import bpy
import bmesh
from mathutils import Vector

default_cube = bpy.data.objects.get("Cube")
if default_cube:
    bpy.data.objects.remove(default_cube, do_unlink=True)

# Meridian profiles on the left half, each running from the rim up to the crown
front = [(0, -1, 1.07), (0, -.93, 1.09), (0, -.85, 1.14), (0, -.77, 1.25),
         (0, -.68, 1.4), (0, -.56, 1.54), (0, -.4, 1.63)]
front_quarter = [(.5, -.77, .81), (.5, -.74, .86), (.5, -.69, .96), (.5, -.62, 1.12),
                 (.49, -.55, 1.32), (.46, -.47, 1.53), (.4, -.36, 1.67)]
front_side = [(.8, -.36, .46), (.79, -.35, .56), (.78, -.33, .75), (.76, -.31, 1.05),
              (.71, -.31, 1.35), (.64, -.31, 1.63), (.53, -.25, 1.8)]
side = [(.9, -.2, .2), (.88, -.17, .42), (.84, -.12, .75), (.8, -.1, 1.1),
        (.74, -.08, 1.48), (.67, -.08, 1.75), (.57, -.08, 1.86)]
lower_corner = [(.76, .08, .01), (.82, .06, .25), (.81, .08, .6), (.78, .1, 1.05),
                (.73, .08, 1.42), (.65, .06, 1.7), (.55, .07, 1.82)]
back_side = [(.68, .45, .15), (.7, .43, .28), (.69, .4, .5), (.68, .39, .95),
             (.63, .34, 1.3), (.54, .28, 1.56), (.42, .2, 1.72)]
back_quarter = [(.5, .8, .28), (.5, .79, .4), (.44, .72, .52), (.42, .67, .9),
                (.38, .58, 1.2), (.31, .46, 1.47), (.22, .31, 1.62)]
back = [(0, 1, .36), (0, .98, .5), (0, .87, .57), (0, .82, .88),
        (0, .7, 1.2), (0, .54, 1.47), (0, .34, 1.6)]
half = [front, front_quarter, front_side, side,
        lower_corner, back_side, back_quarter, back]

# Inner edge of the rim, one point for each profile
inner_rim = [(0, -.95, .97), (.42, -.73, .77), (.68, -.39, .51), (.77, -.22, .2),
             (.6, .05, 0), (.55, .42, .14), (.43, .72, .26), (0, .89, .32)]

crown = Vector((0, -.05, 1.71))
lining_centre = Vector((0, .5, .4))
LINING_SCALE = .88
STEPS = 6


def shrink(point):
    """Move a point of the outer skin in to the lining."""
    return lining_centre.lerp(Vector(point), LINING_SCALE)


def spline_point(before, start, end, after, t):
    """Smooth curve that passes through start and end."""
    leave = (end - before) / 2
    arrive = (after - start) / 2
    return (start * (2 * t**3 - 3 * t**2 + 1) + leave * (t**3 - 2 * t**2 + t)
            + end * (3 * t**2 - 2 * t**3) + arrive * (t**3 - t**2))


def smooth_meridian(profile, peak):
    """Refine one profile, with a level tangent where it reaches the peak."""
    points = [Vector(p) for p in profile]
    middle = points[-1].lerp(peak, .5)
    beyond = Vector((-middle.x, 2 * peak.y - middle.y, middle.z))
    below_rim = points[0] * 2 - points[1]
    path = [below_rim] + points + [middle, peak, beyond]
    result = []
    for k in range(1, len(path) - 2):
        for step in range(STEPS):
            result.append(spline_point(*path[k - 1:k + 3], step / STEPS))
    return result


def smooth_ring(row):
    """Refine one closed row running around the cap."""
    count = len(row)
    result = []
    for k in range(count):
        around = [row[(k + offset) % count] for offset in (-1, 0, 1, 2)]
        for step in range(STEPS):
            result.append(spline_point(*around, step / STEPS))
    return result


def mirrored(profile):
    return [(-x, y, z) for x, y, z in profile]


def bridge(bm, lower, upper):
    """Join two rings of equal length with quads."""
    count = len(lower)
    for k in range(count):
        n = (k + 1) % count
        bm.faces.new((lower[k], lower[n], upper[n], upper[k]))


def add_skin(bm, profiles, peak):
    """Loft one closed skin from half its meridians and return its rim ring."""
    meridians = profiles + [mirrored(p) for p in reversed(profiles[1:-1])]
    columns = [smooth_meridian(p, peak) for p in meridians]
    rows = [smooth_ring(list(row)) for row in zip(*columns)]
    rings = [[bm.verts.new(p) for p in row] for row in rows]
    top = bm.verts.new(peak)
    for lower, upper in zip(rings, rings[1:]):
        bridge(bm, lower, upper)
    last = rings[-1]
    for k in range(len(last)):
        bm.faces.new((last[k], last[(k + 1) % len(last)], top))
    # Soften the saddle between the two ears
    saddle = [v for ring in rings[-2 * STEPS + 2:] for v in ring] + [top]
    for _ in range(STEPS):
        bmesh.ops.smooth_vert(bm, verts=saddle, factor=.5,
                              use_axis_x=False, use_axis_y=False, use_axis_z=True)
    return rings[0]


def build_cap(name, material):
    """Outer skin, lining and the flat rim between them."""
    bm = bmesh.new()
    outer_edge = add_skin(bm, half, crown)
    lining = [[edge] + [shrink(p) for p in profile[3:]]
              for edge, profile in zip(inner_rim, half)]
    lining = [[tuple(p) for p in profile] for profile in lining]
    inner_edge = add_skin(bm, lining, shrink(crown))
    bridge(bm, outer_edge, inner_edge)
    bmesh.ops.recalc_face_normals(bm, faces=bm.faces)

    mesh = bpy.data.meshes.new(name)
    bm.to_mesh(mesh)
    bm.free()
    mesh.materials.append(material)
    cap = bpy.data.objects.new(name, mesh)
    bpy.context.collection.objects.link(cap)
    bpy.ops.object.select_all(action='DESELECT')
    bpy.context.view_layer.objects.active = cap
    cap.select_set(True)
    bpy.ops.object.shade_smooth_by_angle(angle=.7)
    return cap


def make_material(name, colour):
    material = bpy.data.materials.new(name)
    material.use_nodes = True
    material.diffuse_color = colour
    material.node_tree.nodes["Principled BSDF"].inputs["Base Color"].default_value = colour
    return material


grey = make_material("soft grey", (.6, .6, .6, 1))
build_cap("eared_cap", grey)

Task statement: If a line falls between the first line of the records and the line containing "(0, -.68, 1.4), (0, -.56, 1.54), (0, -.4, 1.63)]", inclusive, repeat it exactly; leave out all others.

Exercise solution:
import bpy
import bmesh
from mathutils import Vector

default_cube = bpy.data.objects.get("Cube")
if default_cube:
    bpy.data.objects.remove(default_cube, do_unlink=True)

# Meridian profiles on the left half, each running from the rim up to the crown
front = [(0, -1, 1.07), (0, -.93, 1.09), (0, -.85, 1.14), (0, -.77, 1.25),
         (0, -.68, 1.4), (0, -.56, 1.54), (0, -.4, 1.63)]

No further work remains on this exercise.